Entries taken from a collection
-- Opening Marker --
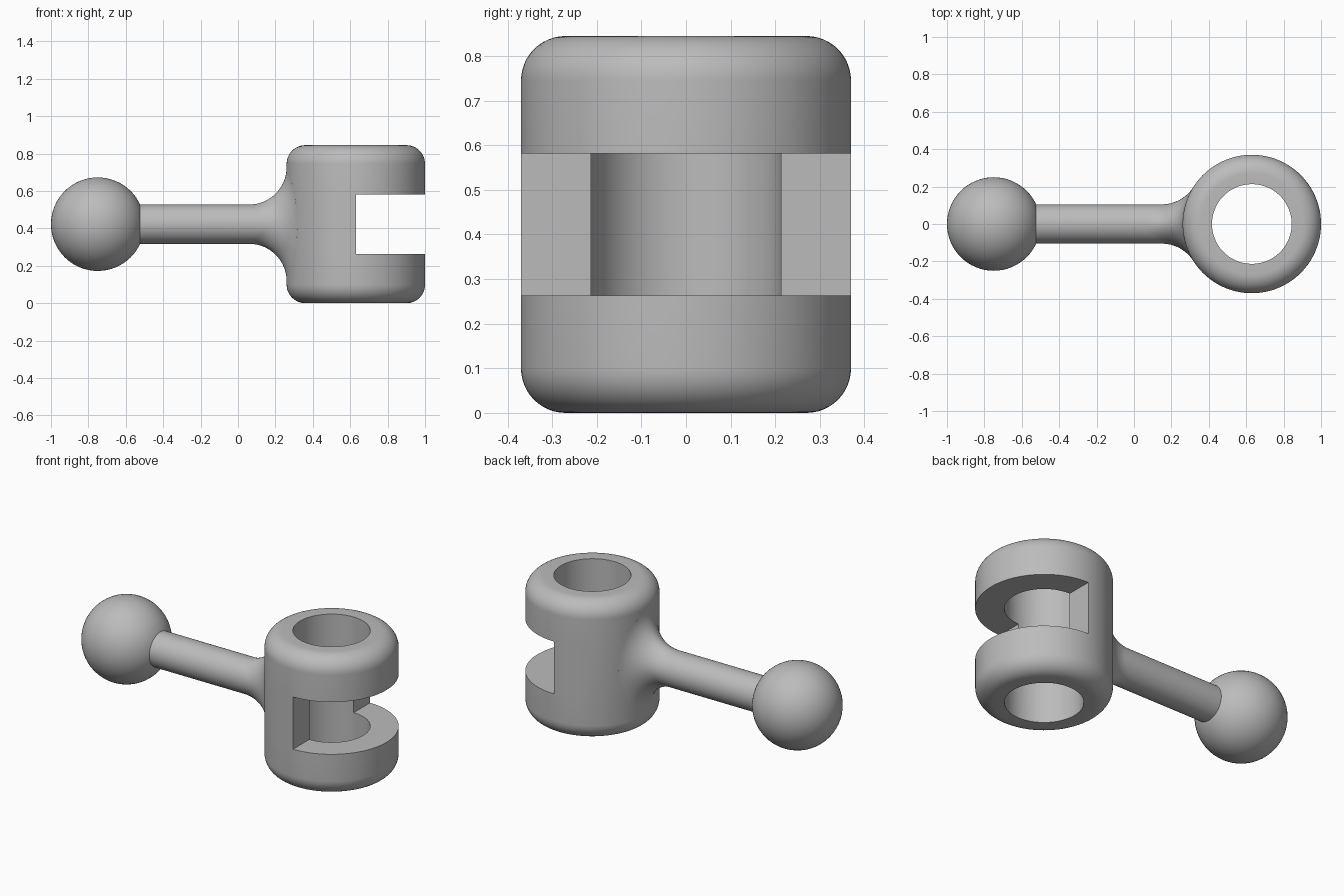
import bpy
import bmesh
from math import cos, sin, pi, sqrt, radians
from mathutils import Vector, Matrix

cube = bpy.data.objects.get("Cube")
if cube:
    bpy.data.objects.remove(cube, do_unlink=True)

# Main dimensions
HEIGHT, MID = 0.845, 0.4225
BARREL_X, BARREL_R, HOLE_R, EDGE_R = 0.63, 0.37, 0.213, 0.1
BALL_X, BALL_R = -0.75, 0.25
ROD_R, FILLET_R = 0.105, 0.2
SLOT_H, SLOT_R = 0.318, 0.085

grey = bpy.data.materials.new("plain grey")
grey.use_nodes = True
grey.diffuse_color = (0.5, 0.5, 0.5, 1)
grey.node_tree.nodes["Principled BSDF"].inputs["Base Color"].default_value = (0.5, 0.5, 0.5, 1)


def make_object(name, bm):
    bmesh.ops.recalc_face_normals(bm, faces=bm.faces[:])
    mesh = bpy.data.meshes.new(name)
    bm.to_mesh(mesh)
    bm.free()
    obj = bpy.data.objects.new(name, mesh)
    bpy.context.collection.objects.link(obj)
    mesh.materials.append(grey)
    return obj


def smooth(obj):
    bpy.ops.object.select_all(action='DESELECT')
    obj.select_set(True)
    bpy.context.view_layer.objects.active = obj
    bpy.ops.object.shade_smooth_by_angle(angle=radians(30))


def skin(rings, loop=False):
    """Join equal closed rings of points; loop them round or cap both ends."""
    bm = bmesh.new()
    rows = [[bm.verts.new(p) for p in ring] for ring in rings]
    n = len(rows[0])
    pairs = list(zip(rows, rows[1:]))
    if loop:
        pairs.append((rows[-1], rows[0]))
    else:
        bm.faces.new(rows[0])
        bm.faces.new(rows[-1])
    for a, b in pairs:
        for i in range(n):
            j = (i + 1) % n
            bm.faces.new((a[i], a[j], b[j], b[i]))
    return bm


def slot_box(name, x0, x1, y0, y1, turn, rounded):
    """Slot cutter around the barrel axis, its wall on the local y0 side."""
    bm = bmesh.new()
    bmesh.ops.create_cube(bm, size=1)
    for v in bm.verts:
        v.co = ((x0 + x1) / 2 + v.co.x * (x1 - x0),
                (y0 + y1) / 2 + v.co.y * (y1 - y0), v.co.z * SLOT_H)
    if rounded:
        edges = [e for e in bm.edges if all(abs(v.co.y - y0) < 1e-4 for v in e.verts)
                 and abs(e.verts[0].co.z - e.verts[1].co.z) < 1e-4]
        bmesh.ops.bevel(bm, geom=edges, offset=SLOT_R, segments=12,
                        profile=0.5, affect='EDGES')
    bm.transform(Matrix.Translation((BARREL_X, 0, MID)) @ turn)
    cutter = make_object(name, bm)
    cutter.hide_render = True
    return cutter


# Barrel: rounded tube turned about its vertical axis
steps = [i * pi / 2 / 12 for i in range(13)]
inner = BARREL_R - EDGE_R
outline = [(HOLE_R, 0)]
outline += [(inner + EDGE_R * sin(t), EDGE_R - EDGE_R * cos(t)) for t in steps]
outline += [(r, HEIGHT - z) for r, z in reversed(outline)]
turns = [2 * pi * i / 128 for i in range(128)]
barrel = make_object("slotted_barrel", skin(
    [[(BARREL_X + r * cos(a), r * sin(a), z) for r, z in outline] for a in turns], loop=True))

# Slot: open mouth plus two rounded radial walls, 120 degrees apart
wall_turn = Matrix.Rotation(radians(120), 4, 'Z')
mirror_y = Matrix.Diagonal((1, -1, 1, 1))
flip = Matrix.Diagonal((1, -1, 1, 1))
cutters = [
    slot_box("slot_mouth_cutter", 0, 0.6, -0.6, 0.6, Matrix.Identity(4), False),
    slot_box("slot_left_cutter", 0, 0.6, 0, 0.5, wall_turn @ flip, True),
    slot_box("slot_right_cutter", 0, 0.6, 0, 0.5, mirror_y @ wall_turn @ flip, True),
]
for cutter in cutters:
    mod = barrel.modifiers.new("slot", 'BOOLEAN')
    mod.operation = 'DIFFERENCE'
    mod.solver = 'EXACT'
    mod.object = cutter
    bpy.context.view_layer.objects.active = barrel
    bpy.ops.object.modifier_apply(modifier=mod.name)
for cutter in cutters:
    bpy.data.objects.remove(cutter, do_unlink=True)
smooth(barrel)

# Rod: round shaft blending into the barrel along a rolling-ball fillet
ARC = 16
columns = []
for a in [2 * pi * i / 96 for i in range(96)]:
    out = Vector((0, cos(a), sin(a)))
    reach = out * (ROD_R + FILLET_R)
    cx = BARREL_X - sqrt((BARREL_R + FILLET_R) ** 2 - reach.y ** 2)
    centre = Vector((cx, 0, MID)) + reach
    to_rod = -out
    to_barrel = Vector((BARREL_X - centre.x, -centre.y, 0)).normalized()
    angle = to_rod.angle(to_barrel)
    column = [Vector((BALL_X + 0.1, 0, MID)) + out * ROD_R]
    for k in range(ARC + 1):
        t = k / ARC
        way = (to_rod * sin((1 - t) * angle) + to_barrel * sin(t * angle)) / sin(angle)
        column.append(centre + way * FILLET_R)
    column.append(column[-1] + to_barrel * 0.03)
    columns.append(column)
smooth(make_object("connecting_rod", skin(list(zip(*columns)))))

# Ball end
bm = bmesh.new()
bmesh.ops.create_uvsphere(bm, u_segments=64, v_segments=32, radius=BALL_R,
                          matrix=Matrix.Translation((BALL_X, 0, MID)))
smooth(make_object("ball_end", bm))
-- Closing Marker --
If a line in the entries holds the string "Vector", copy it.

from mathutils import Vector, Matrix
    out = Vector((0, cos(a), sin(a)))
    centre = Vector((cx, 0, MID)) + reach
    to_barrel = Vector((BARREL_X - centre.x, -centre.y, 0)).normalized()
    column = [Vector((BALL_X + 0.1, 0, MID)) + out * ROD_R]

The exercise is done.